Friday afternoon: visit to Fort Evans, then to Ball’s Bluff battlefield with Jim Morgan for detailed battlefield hikes (3-4 hours all told). 
Saturday a.m., April 5: Frederick, Maryland — visit to the National Museum of Civil War Medicine and, if time permits, the Barbara Fritchie House
Saturday afternoon, April 5: Tour Monocacy battlefield, and visit Ft. Stevens with B. F. Cooling 

Saturday evening, April 5, 6:30-10:00 p.m, in the ballroom at Morven Park Mansion: reception from 6:30-7:00; buffet dinner at 7:00; after-dinner speaker at 8:00 p.m.
Guest speaker: Dr. Benjamin Franklin Cooling

Wednesday, January 15, 2014

‘History of the Slave South’ Online Course Taught by Penn’s Stephanie McCurry Starts Jan. 20

[press release]

In the world of the Internet, slavery and the American Civil War are explosive topics of debate, so Stephanie McCurry is preparing to be globally fact-checked by those with a passion for the subject matter. The University of Pennsylvania history professor and scholar will teach a 10-week, massive open online course, or MOOC, called “History of the Slave South.” It starts January 20.

So far, more than 10,000 people from around the world have signed up for the free, online course.

McCurry, a specialist in 19th century American history, with a focus on the South and the Civil War era and the history of women and gender, is the author of numerous articles and review essays as well as two books, including Confederate Reckoning: Power and Politics in the Civil War South.

Born in Belfast, Northern Ireland, she attended college in Canada before moving to the United States for graduate school. She says that her version of Civil War history is not a Southern history course offered by a Southerner but rather a course taught by an outsider.

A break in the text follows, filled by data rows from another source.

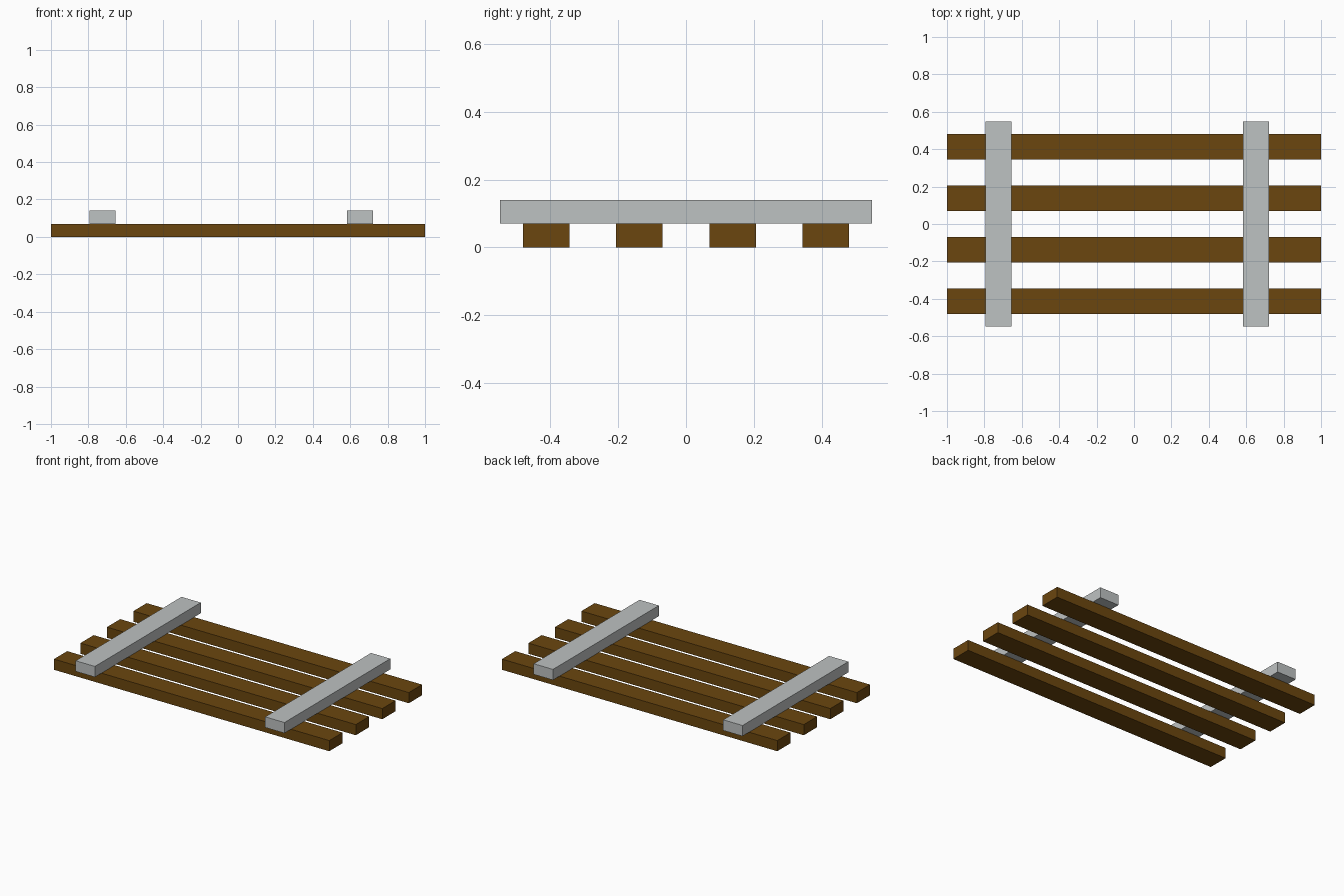
import bpy

cube = bpy.data.objects.get("Cube")
if cube:
    bpy.data.objects.remove(cube, do_unlink=True)


def make_material(name, rgb):
    mat = bpy.data.materials.new(name)
    mat.use_nodes = True
    color = (*rgb, 1.0)
    mat.diffuse_color = color
    bsdf = next(n for n in mat.node_tree.nodes if n.type == 'BSDF_PRINCIPLED')
    bsdf.inputs["Base Color"].default_value = color
    return mat


def add_beam(name, center, size, mat):
    bpy.ops.mesh.primitive_cube_add(size=1, location=center)
    beam = bpy.context.object
    beam.name = name
    beam.scale = size
    bpy.ops.object.transform_apply(location=False, rotation=False, scale=True)
    beam.data.materials.append(mat)
    return beam


wood = make_material("brown wood", (0.147, 0.061, 0.0045))
metal = make_material("light grey metal", (0.515, 0.539, 0.539))

BEAM_W, BEAM_H = 0.137, 0.07
SPACING = 0.275

# Four long wooden sleepers lying on the ground
for i in range(4):
    y = (i - 1.5) * SPACING
    add_beam(f"wooden_sleeper_{i + 1}", (0, y, BEAM_H / 2),
             (2.0, BEAM_W, BEAM_H), wood)

# Two grey rails resting across the sleepers
for name, x in (("right_rail", -0.725), ("left_rail", 0.652)):
    add_beam(name, (x, 0, BEAM_H * 1.5), (0.14, 1.098, BEAM_H), metal)
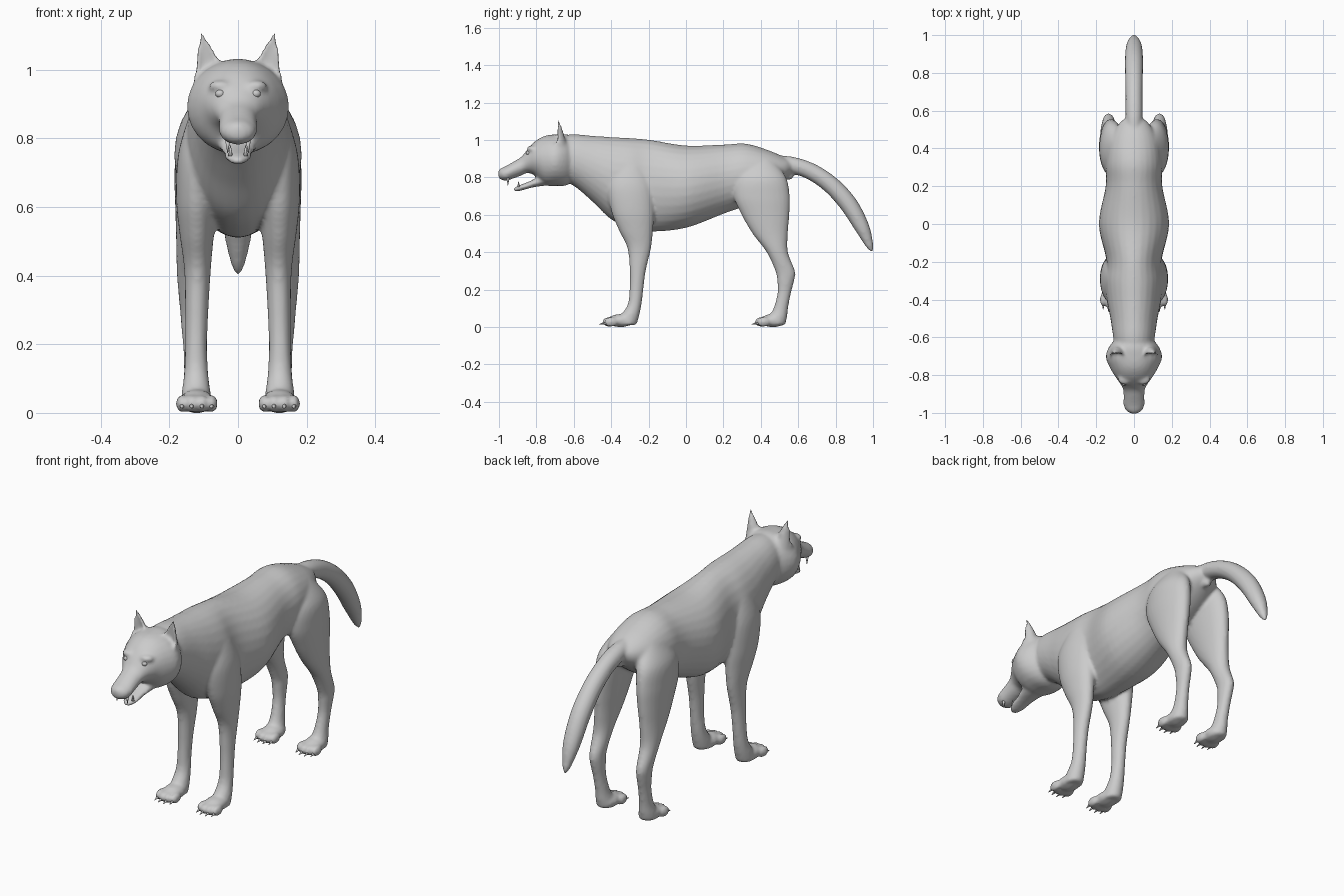
import bpy, bmesh, math
from mathutils import Vector, Matrix

cube = bpy.data.objects.get("Cube")
if cube:
    bpy.data.objects.remove(cube, do_unlink=True)

grey = bpy.data.materials.new("plain grey")
grey.use_nodes = True
COLOUR = (0.6, 0.6, 0.6, 1)
grey.diffuse_color = COLOUR
grey.node_tree.nodes["Principled BSDF"].inputs["Base Color"].default_value = COLOUR
SIDES = (1, -1)


def spline(rows, steps=6):
    """Smooth curve through rows of numbers."""
    pts = [rows[0]] + list(rows) + [rows[-1]]
    out = []
    for p, q, r, s in zip(pts, pts[1:], pts[2:], pts[3:]):
        for i in range(steps):
            t = i / steps
            out.append([b + 0.5 * t * (c - a + t * (2 * a - 5 * b + 4 * c - d + t * (3 * (b - c) + d - a)))
                        for a, b, c, d in zip(p, q, r, s)])
    return out + [list(rows[-1])]


def loft(bm, rows, axis=None, side=1, cup=False, n=28):
    """Skin oval rings; a row is x, y, z, half width, half height."""
    rings = []
    path = spline(rows)
    for i, (x, y, z, a, b) in enumerate(path):
        if axis == "y":
            up = Vector((0, 0, 1))
        elif axis == "z":
            up = Vector((0, 1, 0))
        else:
            before, after = path[max(i - 1, 0)], path[min(i + 1, len(path) - 1)]
            tangent = Vector(after[:3]) - Vector(before[:3])
            up = tangent.cross(Vector((1, 0, 0))).normalized()
        ring = []
        for k in range(n):
            ang = math.tau * k / n
            u, v = math.cos(ang), math.sin(ang)
            if cup and v < 0:
                v *= -0.4
            p = Vector((x + max(a, 0.002) * u, y, z)) + up * max(b, 0.002) * v
            p.x *= side
            ring.append(bm.verts.new(p))
        rings.append(ring)
    faces = [bm.faces.new(rings[0]), bm.faces.new(rings[-1])]
    for r, s in zip(rings, rings[1:]):
        for k in range(n):
            j = (k + 1) % n
            faces.append(bm.faces.new((r[k], r[j], s[j], s[k])))
    bmesh.ops.recalc_face_normals(bm, faces=faces)


def ball(bm, place, size):
    m = Matrix.Translation(place) @ Matrix.Diagonal((*size, 1))
    bmesh.ops.create_uvsphere(bm, u_segments=20, v_segments=12, radius=1, matrix=m)


def spike(bm, place, radius, length, tilt):
    m = Matrix.Translation(place) @ Matrix.Rotation(math.radians(tilt), 4, "X")
    bmesh.ops.create_cone(bm, cap_ends=True, segments=10, radius1=radius, radius2=0.001,
                          depth=length, matrix=m)


def finish(bm, name):
    mesh = bpy.data.meshes.new(name)
    for f in bm.faces:
        f.smooth = True
    bm.to_mesh(mesh)
    bm.free()
    obj = bpy.data.objects.new(name, mesh)
    mesh.materials.append(grey)
    bpy.context.collection.objects.link(obj)
    return obj


body = bmesh.new()

# Torso and neck
loft(body, [(0, -.70, .91, .095, .11), (0, -.60, .892, .11, .138), (0, -.5, .846, .125, .176),
            (0, -.4, .795, .145, .22), (0, -.3, .77, .155, .24), (0, -.19, .755, .147, .245),
            (0, 0, .75, .186, .22), (0, .2, .79, .15, .185), (0, .32, .815, .15, .165),
            (0, .44, .832, .13, .113), (0, .53, .848, .08, .058), (0, .58, .86, .02, .02)], "y")

# Tail
loft(body, [(0, .48, .87, .04, .05), (0, .58, .862, .045, .045), (0, .68, .825, .045, .045),
            (0, .78, .755, .047, .047), (0, .87, .655, .048, .048), (0, .94, .535, .042, .04),
            (0, .98, .44, .022, .022), (0, .994, .4, .005, .005)])
ball(body, (0, .55, .81), (.022, .025, .025))

# Skull and muzzle
loft(body, [(0, -.585, .89, .07, .10), (0, -.64, .893, .125, .136), (0, -.70, .892, .149, .138),
            (0, -.76, .89, .128, .13), (0, -.81, .90, .098, .09), (0, -.85, .885, .07, .062),
            (0, -.88, .86, .057, .05), (0, -.92, .84, .055, .045), (0, -.96, .822, .055, .04),
            (0, -.99, .818, .04, .03), (0, -1.004, .815, .015, .012)], "y")
ball(body, (0, -.988, .828), (.024, .018, .018))

# Lower jaw
loft(body, [(0, -.68, .80, .07, .035), (0, -.76, .785, .06, .03), (0, -.83, .762, .045, .018),
            (0, -.89, .742, .036, .015), (0, -.92, .732, .015, .009)])

for s in SIDES:
    # Brows and cupped ears
    ball(body, (.05 * s, -.822, .952), (.036, .03, .018))
    loft(body, [(.085, -.70, .96, .045, .065), (.087, -.70, 1.02, .037, .05),
                (.098, -.695, 1.07, .02, .03), (.107, -.692, 1.112, .005, .008)], "z", s, True)
    # Front legs
    loft(body, [(.10, -.30, .86, .045, .08), (.115, -.30, .75, .06, .12), (.12, -.285, .62, .06, .115),
                (.12, -.268, .52, .05, .092), (.118, -.25, .42, .039, .063), (.12, -.258, .3, .034, .043),
                (.122, -.265, .2, .032, .037), (.122, -.275, .12, .035, .037),
                (.122, -.30, .06, .042, .05), (.122, -.32, .01, .045, .055)], "z", s)
    # Hind legs
    loft(body, [(.08, .40, .89, .04, .07), (.11, .40, .80, .065, .135), (.12, .405, .70, .065, .15),
                (.125, .425, .60, .058, .128), (.13, .45, .50, .05, .095), (.135, .488, .40, .043, .057),
                (.135, .53, .30, .034, .053), (.133, .533, .25, .032, .046), (.13, .525, .18, .029, .036),
                (.126, .507, .1, .032, .039), (.124, .49, .05, .04, .05), (.122, .48, .01, .044, .05)],
         "z", s)

# Paws with four toes and claws each
claws = bmesh.new()
for s in SIDES:
    for shift in (0, .815):
        ball(body, (.12 * s, -.35 + shift, .034), (.05, .07, .035))
        for off in (-.043, -.015, .015, .043):
            x = (.12 + off) * s
            y = -.418 + shift + abs(off) * .4
            ball(body, (x, y, .027), (.018, .036, .027))
            spike(claws, (x, y - .035, .018), .009, .036, 105)

skin = finish(body, "body")
remesh = skin.modifiers.new("merge", "REMESH")
remesh.mode = "VOXEL"
remesh.voxel_size = .009
remesh.use_smooth_shade = True
relax = skin.modifiers.new("relax", "SMOOTH")
relax.factor = .5
relax.iterations = 5
finish(claws, "claws")

# Eyes
eyes = bmesh.new()
for s in SIDES:
    ball(eyes, (.052 * s, -.843, .93), (.014, .012, .012))
finish(eyes, "eyes")

# Fangs
teeth = bmesh.new()
for s in SIDES:
    spike(teeth, (.03 * s, -.952, .777), .008, .04, 180)
    spike(teeth, (.022 * s, -.895, .764), .007, .03, 0)
finish(teeth, "fangs")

“I’ve always thought that’s why my version of it was different and in some ways worth listening to,” she says. “It’s a gripping story in the making of the modern world, how slavery becomes so tied up in the generation of this enormous wealth by the 18th and 19th centuries, but is such a different way of producing wealth than we associate with modernity.”

For people who are not American and who don’t have direct national or ancestral connections to the South, McCurry’s “History of the Slave South” course will articulate what the stakes of slavery were in America.

She says that the course is a thematically concentrated version of what she teaches at Penn. Each week, students will view two online video lectures embedded with quiz questions. There will be weekly discussion questions. Documents and primary sources will be read, with new assignments given every two weeks.

McCurry says she believes that the time is right for a global online course on the slave South given the renewed dialogue spurred by the release of two major motion pictures. Last year’s “12 Years a Slave” and the 2012 film “Django Unchained” explored the brutality and horrors of slavery from the point of view of the enslaved.

McCurry recalls sitting in a theater in the Manayunk section of Philadelphia watching “12 Years a Slave” with a mixed, largely African-American audience. So powerful was the film that she felt silenced, needing to listen, not talk.

She wonders if people can talk about America’s slave history now because “we’ve hit this moment where people feel less directly implicated because they weren’t part of segregation, for example.”

At Penn, McCurry teaches a wide variety of undergraduate and graduate courses in American, Southern and women's history and on the comparative history of slavery and emancipation.

A group of students enrolled in the online course have started a Facebook page and a SlaveSouth MOOCTwitter account @SlaveSouthMOOC. Course registration is available by clicking the Learn for Free banner at